CALLING ASPIRING FILMMAKERS: The Royal Television Society And Daymon Britton Launch The Inaugural FUTURES 48 Short Film Challenge
The idea, brought to the RTS by actor and director Daymon Britton (Emmerdale, Tales from the Lodge), is a unique challenge where entrants have 48 hours to create, film and edit a three-minute short film that will be judged and awarded by television industry heavyweights.
During the launch event on Friday 9 October, participants will receive the film title at 7.00pm, and will then have 48 hours to create a three-minute short film based on this which also adheres to all COVID-19 rules and restrictions.
All entries must be submitted to the RTS by 7.00pm on Sunday 11 October.
The Royal Television Society (RTS), Britain’s leading forum for television and related media, has launched a new short film competition, Futures 48, open to aspiring filmmakers with no broadcast credits from across the UK. The idea, brought to the RTS by actor and director Daymon Britton (Emmerdale, Tales from the Lodge), is a unique challenge where entrants have 48 hours to create, film and edit a three-minute short film that will be judged and awarded by television industry heavyweights.
The competition gives filmmakers a chance to showcase their creativity and innovation, and entries can be submitted either as an individual or as part of a team. During the launch event on Friday 9 October, participants will receive the film title at 7.00pm, and will then have 48 hours to create a three-minute short film based on this which also adheres to all COVID-19 rules and restrictions. All entries must be submitted to the RTS by 7.00pm on Sunday 11 October.
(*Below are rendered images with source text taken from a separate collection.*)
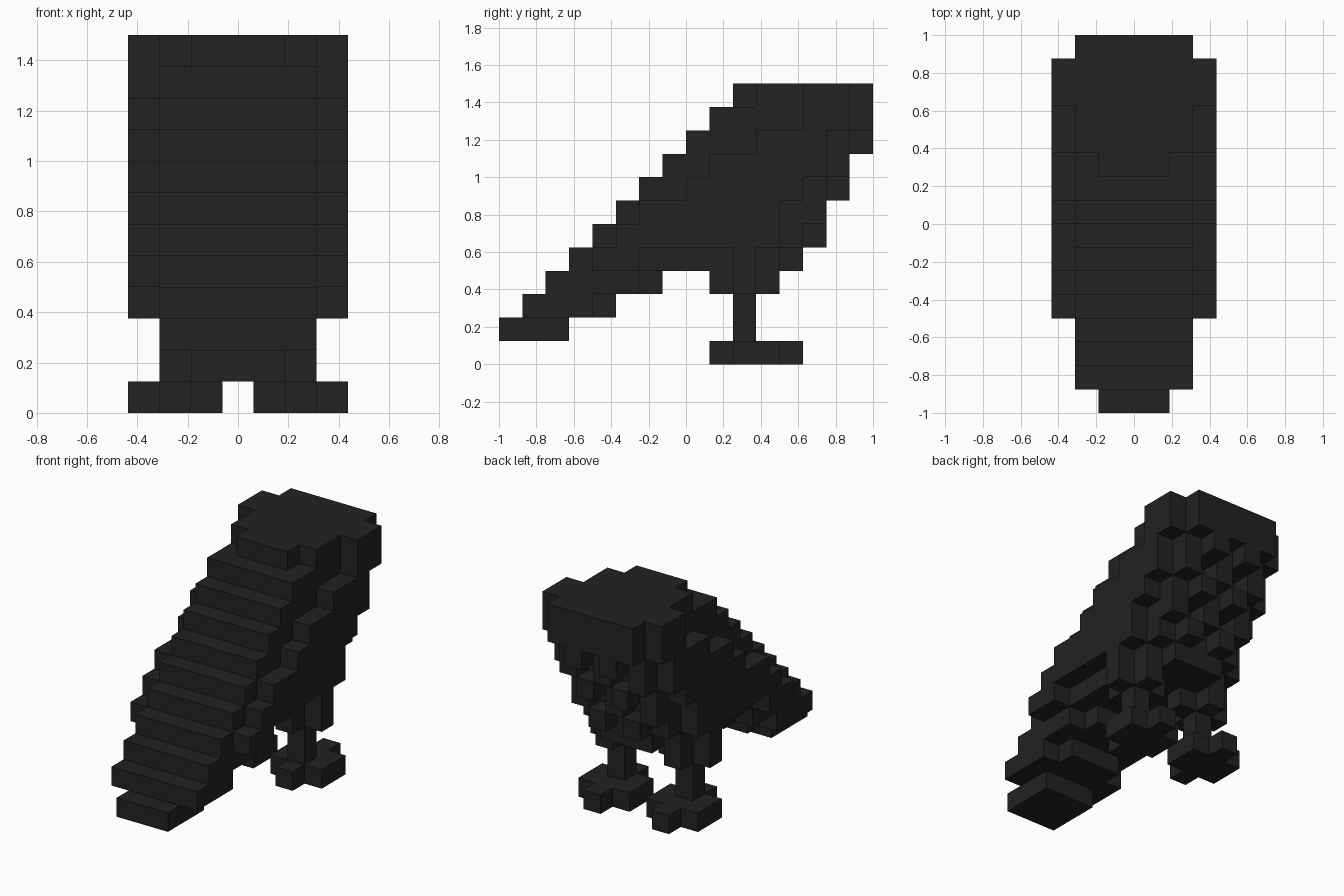
import bpy, bmesh
from mathutils import Vector

cube = bpy.data.objects.get("Cube")
if cube:
    bpy.data.objects.remove(cube, do_unlink=True)

U = 0.125  # size of one block

black = bpy.data.materials.new("charcoal black")
black.use_nodes = True
colour = (0.016, 0.016, 0.016, 1)
black.diffuse_color = colour
bsdf = black.node_tree.nodes["Principled BSDF"]
bsdf.inputs["Base Color"].default_value = colour
bsdf.inputs["Roughness"].default_value = 0.9


def box(x0, x1, y0, y1, z0, z1):
    """Inclusive block of grid cells."""
    return {(x, y, z) for x in range(x0, x1 + 1)
            for y in range(y0, y1 + 1) for z in range(z0, z1 + 1)}


def mirror(cells):
    return {(-x, y, z) for x, y, z in cells}


parts = {}

# Body: layer -> first y, then last y at |x| = 0, 1, 2 (toothed back)
layers = {
    4: (-5, 4, 4, 3), 5: (-4, 4, 5, 4), 6: (-3, 5, 4, 5), 7: (-2, 5, 6, 5),
    8: (-1, 6, 5, 6), 9: (0, 6, 7, 6), 10: (1, 7, 7, 7), 11: (2, 7, 7, 7),
}
body = set()
for z, (start, *ends) in layers.items():
    for x in range(-2, 3):
        first = start + 1 if z == 11 and abs(x) == 2 else start
        body |= box(x, x, first, ends[abs(x)], z, z)
parts["body"] = body

# Tail: stepped slabs narrowing towards the tip
parts["tail"] = (box(-1, 1, -8, -6, 1, 1)
                 | box(-2, 2, -7, -5, 2, 2) | box(-1, 1, -4, -4, 2, 2)
                 | box(-2, 2, -6, -3, 3, 3) | box(-1, 1, -2, -2, 3, 3))

# Wing: one block thick, layer -> y range
wing_rows = {4: (-4, -3), 5: (-3, 3), 6: (-2, 3), 7: (0, 4),
             8: (1, 5), 9: (3, 5), 10: (5, 6), 11: (5, 6)}
wing = set()
for z, (a, b) in wing_rows.items():
    wing |= box(3, 3, a, b, z, z)

# Thigh, shin and foot
thigh = box(2, 2, 1, 3, 3, 3) | box(1, 1, 2, 2, 3, 3) | box(3, 3, 2, 2, 3, 4)
shin = box(2, 2, 2, 2, 1, 2)
foot = box(2, 2, 1, 4, 0, 0) | box(1, 3, 2, 3, 0, 0)

for name, cells in (("wing", wing), ("thigh", thigh), ("shin", shin), ("foot", foot)):
    parts["left_" + name] = cells
    parts["right_" + name] = mirror(cells)

filled = set().union(*parts.values())


def build(name, cells):
    """Make the outer faces of the cells and merge the flat ones."""
    bm = bmesh.new()
    for cell in cells:
        centre = Vector(cell) + Vector((0, 0.5, 0.5))
        for axis in range(3):
            for sign in (-1, 1):
                n = Vector((0, 0, 0))
                n[axis] = sign
                if tuple(int(c + d) for c, d in zip(cell, n)) in filled:
                    continue
                a, b = Vector((0, 0, 0)), Vector((0, 0, 0))
                a[(axis + 1) % 3] = 0.5
                b[(axis + 2) % 3] = 0.5 * sign
                mid = centre + n * 0.5
                bm.faces.new([bm.verts.new((mid + p) * U)
                              for p in (-a - b, a - b, a + b, b - a)])
    bmesh.ops.remove_doubles(bm, verts=bm.verts, dist=0.001)
    bmesh.ops.dissolve_limit(bm, angle_limit=0.01, verts=bm.verts, edges=bm.edges)
    mesh = bpy.data.meshes.new(name)
    bm.to_mesh(mesh)
    bm.free()
    mesh.materials.append(black)
    bpy.context.collection.objects.link(bpy.data.objects.new(name, mesh))


for part_name, part_cells in parts.items():
    build(part_name, part_cells)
The nominees will be announced in November, with the winner set to be crowned later this year. The winning film will be showcased on the RTS YouTube Channel and will also receive a prestigious Royal Television Society Award.
Daymon Britton said “With so many people recovering from the effects of COVID-19, and personally reflecting on how huge the impact has been on our industry I wanted to bring creatives together for something positive. With incredible support and vision from the RTS we have formed an official film challenge called Futures 48. The challenge gives a focus, a deadline, and an incredibly platform for those taking part. Open to people of all ages, I am hoping to see an outpouring of creativity over those 48 hours in October. This is just the beginning of Futures 48, and it’s already incredibly exciting.”
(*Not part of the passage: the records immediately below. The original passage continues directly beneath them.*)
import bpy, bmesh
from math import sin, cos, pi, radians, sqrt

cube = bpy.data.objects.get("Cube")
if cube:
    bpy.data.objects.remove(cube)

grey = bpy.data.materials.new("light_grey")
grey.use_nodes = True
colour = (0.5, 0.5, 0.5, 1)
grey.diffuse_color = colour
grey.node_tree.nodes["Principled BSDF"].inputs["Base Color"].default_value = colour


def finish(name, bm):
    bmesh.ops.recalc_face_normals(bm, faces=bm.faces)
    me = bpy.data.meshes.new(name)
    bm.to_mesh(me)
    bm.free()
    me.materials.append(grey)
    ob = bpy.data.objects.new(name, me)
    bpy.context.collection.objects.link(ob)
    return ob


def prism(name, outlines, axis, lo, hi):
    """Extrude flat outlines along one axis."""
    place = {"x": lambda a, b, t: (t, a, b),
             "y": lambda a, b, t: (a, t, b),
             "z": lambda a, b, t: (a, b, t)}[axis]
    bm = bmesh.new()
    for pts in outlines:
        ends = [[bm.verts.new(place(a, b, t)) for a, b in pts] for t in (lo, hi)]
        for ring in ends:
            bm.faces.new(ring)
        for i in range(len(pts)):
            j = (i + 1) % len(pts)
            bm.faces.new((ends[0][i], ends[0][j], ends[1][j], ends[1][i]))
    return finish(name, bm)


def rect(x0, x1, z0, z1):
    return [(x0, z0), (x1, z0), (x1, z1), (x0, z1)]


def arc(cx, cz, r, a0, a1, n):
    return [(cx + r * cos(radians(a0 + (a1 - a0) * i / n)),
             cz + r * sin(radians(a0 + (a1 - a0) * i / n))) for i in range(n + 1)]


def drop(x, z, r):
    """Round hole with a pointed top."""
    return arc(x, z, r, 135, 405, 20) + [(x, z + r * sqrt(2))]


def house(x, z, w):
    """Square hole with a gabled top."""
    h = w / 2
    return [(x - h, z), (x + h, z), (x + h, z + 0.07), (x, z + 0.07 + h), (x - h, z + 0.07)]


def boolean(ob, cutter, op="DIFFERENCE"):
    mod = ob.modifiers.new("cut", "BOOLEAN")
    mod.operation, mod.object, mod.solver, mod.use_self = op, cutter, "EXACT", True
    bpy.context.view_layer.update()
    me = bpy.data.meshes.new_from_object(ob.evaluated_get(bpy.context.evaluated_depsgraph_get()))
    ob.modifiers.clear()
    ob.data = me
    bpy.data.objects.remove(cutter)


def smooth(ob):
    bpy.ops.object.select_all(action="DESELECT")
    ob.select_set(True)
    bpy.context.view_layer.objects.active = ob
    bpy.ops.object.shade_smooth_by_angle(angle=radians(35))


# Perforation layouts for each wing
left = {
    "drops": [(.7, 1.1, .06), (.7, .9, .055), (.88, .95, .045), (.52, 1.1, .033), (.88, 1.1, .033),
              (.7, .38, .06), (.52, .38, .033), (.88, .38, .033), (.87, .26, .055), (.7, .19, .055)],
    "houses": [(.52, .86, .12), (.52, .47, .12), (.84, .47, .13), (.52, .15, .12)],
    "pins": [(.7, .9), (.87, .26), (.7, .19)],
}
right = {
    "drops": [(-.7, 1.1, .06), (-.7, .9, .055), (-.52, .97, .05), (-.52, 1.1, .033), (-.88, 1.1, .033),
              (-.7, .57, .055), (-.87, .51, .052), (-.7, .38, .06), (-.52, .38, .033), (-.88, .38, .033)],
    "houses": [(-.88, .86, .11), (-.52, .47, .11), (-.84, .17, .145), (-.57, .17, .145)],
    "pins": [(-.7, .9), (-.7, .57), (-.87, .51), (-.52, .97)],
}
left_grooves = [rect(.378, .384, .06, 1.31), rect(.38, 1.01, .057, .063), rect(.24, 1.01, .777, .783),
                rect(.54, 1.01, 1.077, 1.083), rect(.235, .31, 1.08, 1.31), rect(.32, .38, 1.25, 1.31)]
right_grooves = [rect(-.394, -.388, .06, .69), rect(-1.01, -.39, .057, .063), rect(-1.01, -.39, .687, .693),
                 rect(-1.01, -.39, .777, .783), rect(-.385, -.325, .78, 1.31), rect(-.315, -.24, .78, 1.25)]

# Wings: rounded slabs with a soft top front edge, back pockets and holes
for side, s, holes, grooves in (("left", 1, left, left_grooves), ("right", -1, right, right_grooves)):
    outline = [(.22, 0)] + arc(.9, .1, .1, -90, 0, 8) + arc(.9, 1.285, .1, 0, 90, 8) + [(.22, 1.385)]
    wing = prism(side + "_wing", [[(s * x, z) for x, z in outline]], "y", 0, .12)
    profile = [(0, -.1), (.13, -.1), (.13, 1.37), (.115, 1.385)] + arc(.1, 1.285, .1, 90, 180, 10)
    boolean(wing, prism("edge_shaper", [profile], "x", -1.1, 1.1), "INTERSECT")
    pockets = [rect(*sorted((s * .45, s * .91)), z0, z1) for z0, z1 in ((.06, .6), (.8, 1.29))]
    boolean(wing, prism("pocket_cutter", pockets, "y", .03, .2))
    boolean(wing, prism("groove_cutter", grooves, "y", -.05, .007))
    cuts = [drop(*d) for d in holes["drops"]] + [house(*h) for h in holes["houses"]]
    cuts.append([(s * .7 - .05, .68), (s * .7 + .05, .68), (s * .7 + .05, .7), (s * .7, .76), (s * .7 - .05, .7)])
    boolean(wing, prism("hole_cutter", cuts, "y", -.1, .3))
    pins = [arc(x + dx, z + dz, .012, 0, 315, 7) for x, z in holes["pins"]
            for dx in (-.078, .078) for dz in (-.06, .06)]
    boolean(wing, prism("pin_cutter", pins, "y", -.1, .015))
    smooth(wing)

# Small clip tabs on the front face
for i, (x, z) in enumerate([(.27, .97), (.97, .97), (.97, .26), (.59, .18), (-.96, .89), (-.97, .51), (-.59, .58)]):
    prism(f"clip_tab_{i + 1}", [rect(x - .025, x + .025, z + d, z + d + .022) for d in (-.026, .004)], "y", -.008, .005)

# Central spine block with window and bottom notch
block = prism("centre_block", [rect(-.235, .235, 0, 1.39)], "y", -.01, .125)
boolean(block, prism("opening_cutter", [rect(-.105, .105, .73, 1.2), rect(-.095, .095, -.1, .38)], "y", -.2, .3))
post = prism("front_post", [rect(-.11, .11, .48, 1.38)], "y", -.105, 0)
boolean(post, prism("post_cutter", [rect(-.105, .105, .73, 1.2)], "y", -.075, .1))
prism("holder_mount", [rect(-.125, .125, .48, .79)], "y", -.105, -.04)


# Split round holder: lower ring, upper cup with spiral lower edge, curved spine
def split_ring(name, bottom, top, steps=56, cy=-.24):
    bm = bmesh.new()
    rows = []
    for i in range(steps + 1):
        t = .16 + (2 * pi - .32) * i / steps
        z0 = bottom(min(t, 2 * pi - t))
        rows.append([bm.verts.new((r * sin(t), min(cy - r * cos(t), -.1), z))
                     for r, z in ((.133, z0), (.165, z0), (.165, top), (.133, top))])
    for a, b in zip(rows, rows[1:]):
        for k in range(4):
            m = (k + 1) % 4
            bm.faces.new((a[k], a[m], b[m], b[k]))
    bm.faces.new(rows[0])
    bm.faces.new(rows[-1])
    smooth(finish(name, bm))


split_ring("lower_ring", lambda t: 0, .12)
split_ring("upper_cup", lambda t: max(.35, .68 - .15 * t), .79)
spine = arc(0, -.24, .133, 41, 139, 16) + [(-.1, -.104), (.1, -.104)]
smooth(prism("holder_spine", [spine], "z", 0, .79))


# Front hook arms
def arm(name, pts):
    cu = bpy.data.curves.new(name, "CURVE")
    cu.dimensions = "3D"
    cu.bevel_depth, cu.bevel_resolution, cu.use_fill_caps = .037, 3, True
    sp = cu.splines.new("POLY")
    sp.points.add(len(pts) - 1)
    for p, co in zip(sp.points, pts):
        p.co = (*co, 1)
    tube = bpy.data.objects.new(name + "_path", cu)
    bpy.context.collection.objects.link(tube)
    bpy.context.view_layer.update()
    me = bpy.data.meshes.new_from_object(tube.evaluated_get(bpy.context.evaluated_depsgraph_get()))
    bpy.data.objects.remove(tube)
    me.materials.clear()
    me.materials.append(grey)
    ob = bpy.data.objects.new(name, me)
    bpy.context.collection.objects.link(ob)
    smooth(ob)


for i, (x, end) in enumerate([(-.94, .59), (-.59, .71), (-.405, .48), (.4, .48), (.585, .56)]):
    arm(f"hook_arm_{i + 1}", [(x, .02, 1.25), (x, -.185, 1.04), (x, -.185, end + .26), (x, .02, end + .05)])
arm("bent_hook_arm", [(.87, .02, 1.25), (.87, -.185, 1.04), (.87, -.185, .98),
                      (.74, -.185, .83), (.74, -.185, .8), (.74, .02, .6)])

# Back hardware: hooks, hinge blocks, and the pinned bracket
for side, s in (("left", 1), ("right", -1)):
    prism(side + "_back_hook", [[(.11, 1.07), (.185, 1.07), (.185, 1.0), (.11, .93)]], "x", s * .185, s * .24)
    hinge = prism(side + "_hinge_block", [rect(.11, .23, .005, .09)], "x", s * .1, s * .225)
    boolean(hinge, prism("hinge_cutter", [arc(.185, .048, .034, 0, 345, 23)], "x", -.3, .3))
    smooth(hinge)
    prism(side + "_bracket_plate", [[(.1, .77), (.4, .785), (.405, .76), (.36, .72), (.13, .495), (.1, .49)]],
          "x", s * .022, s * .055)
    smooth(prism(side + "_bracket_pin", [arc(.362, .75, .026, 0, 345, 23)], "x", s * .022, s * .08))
Theresa Wise, CEO of the Royal Television Society, added “Necessity has been the mother of invention this year – and the television industry top to bottom has been a great example of this during COVID. We are grateful to Daymon for bringing this idea to involve young British film-makers and we are also delighted that the RTS Regions and Nations are leading this effort.”
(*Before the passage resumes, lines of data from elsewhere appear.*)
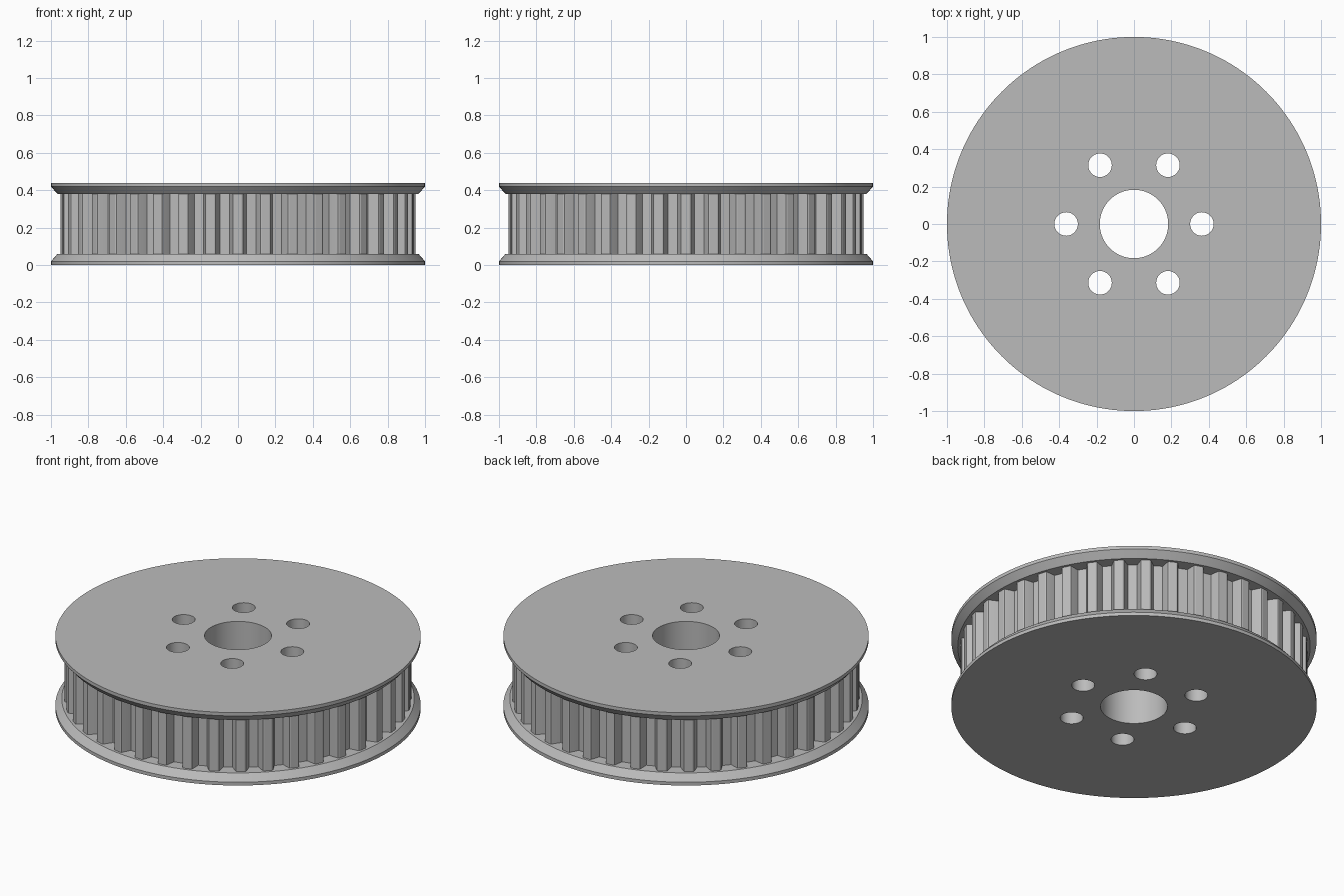
import bpy, bmesh, math

if "Cube" in bpy.data.objects:
    bpy.data.objects.remove(bpy.data.objects["Cube"])

HEIGHT = 0.44
TEETH = 40
TIP, ROOT = 0.95, 0.892

steel = bpy.data.materials.new("grey_metal")
steel.use_nodes = True
GREY = (0.5, 0.5, 0.5, 1)
steel.diffuse_color = GREY
steel.node_tree.nodes["Principled BSDF"].inputs["Base Color"].default_value = GREY


def stack(name, rings):
    """Closed solid skinned through matching horizontal rings of points."""
    bm = bmesh.new()
    loops = [[bm.verts.new(p) for p in ring] for ring in rings]
    for low, high in zip(loops, loops[1:]):
        for i in range(len(low)):
            j = (i + 1) % len(low)
            bm.faces.new((low[i], low[j], high[j], high[i]))
    bm.faces.new(loops[0][::-1])
    bm.faces.new(loops[-1])
    mesh = bpy.data.meshes.new(name)
    bm.to_mesh(mesh)
    bm.free()
    mesh.materials.append(steel)
    obj = bpy.data.objects.new(name, mesh)
    bpy.context.collection.objects.link(obj)
    return obj


def circle(r, z, n, cx=0, cy=0):
    steps = [math.tau * i / n for i in range(n)]
    return [(cx + r * math.cos(a), cy + r * math.sin(a), z) for a in steps]


def combine(target, other, operation):
    mod = target.modifiers.new(operation.lower(), 'BOOLEAN')
    mod.operation = operation
    mod.solver = 'EXACT'
    mod.object = other
    bpy.context.view_layer.objects.active = target
    bpy.ops.object.modifier_apply(modifier=mod.name)
    bpy.data.objects.remove(other)


# Toothed belt ring: tapered teeth with softened tips
def tooth_ring(z):
    half = [(-0.045, ROOT), (-0.031, TIP - 0.012), (-0.027, TIP - 0.003), (-0.02, TIP)]
    tooth = half + [(-t, r) for t, r in reversed(half)]
    points = []
    for k in range(TEETH):
        for t, r in tooth:
            a = math.tau * k / TEETH + t / r
            points.append((r * math.cos(a), r * math.sin(a), z))
    return points


pulley = stack("toothed_pulley", [tooth_ring(0.03), tooth_ring(HEIGHT - 0.03)])

# Bevelled flanges above and below the belt track
profile = [(1.0, 0.0), (1.0, 0.02), (0.965, 0.06)]
lower = stack("lower_flange", [circle(r, z, 160) for r, z in profile])
upper = stack("upper_flange", [circle(r, HEIGHT - z, 160) for r, z in reversed(profile)])
combine(pulley, lower, 'UNION')
combine(pulley, upper, 'UNION')

# Shaft bore and six bolt holes
holes = [(0.183, 0, 0, 64)]
for k in range(6):
    a = math.tau * k / 6
    holes.append((0.063, 0.363 * math.cos(a), 0.363 * math.sin(a), 32))
for r, x, y, n in holes:
    cutter = stack("hole_cutter", [circle(r, z, n, x, y) for z in (-0.1, HEIGHT + 0.1)])
    cutter.hide_render = True
    combine(pulley, cutter, 'DIFFERENCE')

# Smooth round walls, crisp edges
bpy.ops.object.select_all(action='DESELECT')
pulley.select_set(True)
bpy.context.view_layer.objects.active = pulley
bpy.ops.object.shade_smooth_by_angle(angle=math.radians(20))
Registration for the launch event and full conditions of entry can be found on the RTS website.
About The Royal Television Society
From glamorous award ceremonies to lively debates, the RTS embraces all aspects of television, and is open to anyone with an interest in the medium.
As an educational charity, we encourage and celebrate work in television and its related fields, from finding out how the nation’s favourite shows are made in our Anatomy of a Hit series, to celebrating burgeoning talent at our annual Student Awards.
The industry’s most talented individuals give us an insight into the work that goes into making cutting edge contemporary TV. From Government ministers and CEOs to workshops with great runners, our events look at every part of the business.
Our annual Television Journalism, Programme, Craft and Design, and Student Awards celebrate achievements across the broadcasting industry.
Each year, we offer Television Production and Technology bursaries to help those from less affluent backgrounds get a foothold in the industry, and Masterclass sessions bring together students, academics and industry heads.
Global television leaders gather to discuss what the future holds for television at our London Conference or the RTS Cambridge Convention.
Alongside our engaged community of over 5,000 full members, the Society is supported by Britain and the world's biggest broadcasters, producers and consultants, including Principal Patrons BBC, Channel 4, ITV and Sky.
Originally founded as the Television Society in 1927, the Society was granted its Royal title in 1966 and HRH The Prince of Wales became Patron of the RTS in 1997.
Today, 15 regional and national groups curate lively events and awards around the UK and Ireland, from Glasgow to Galway.
RTS Futures, which is aimed at those in their first two years of employment, organises an exciting roster of discussion, training and social occasions. Recent events have included workshops on learning how to format shows and how to survive as a freelancer, and expert panels explaining how to be the best researcher and how to make it on-screen.